■ **WHAT TO PRODUCE**: Restate word for word the lines of the material below, from the line with "return orient(g, position, dir, normal);" to the line with "const width = 0.012 + 0.006 * side;", both lines included, and no others.

■ **DATA LISTING**:
[Start of Attachment]

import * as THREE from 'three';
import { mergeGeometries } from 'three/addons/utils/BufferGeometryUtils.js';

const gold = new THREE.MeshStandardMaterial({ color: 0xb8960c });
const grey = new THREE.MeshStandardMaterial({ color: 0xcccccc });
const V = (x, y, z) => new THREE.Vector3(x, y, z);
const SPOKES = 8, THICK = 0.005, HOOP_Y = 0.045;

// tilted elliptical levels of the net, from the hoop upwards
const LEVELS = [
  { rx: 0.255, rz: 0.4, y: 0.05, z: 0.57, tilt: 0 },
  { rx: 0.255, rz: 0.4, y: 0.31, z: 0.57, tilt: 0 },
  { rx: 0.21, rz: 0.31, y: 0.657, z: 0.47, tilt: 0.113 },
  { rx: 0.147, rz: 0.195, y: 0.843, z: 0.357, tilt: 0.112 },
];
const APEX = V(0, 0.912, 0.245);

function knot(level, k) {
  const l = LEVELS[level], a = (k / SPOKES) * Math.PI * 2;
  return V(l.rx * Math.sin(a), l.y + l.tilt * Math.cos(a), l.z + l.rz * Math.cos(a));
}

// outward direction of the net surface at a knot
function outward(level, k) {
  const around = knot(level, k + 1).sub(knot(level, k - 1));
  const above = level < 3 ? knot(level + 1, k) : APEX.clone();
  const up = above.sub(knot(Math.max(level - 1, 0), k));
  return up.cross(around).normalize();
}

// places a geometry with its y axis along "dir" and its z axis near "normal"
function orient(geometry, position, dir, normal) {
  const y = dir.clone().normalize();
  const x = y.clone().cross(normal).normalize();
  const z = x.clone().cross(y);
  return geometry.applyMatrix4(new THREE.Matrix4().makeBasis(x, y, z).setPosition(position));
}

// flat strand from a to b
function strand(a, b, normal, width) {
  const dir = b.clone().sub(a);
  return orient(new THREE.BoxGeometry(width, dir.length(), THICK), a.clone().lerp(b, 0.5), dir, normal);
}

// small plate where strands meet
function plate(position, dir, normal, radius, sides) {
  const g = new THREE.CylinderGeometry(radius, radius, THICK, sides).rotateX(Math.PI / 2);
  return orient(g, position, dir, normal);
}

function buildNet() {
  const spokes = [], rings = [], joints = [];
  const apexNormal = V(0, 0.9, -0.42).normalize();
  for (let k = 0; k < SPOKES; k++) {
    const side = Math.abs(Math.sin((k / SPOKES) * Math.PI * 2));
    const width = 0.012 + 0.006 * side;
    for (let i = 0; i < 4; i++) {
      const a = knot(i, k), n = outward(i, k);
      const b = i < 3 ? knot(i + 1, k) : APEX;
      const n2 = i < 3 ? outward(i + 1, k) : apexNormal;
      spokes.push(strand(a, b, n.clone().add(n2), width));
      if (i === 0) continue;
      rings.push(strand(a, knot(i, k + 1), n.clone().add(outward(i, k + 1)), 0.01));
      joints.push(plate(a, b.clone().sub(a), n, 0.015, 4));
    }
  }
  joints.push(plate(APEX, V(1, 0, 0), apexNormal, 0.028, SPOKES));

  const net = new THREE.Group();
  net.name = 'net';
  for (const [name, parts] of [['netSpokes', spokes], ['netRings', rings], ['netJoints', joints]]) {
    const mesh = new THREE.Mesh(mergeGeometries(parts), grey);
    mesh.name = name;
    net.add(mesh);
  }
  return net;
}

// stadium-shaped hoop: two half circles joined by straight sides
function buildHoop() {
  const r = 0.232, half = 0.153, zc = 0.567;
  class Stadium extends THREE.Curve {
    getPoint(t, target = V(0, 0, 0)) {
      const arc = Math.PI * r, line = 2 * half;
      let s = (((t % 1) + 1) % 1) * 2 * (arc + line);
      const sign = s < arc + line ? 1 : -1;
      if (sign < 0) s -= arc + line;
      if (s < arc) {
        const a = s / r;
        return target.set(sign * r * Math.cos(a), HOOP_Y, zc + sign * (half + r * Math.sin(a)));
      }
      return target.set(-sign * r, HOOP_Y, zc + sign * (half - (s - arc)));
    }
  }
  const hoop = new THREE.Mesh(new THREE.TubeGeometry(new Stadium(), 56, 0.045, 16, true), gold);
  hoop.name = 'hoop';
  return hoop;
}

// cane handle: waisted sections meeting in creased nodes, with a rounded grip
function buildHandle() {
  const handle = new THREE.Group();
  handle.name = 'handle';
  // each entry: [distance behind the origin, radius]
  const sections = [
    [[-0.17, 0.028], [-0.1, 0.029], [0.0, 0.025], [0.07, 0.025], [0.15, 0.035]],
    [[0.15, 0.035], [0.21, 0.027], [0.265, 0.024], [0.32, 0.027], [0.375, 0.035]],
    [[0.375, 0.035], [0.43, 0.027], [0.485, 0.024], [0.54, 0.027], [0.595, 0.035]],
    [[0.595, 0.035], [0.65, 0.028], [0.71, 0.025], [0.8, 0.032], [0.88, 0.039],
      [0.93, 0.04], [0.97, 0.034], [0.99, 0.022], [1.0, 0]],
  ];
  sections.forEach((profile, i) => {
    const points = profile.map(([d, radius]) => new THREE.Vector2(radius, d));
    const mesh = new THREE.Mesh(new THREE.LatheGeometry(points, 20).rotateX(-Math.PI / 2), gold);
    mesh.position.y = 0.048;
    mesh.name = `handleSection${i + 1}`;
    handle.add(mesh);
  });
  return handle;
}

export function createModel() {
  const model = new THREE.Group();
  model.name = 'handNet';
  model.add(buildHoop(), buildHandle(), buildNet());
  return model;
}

[End of Attachment]

■ **THE ANSWER**:
  return orient(g, position, dir, normal);
}

function buildNet() {
  const spokes = [], rings = [], joints = [];
  const apexNormal = V(0, 0.9, -0.42).normalize();
  for (let k = 0; k < SPOKES; k++) {
    const side = Math.abs(Math.sin((k / SPOKES) * Math.PI * 2));
    const width = 0.012 + 0.006 * side;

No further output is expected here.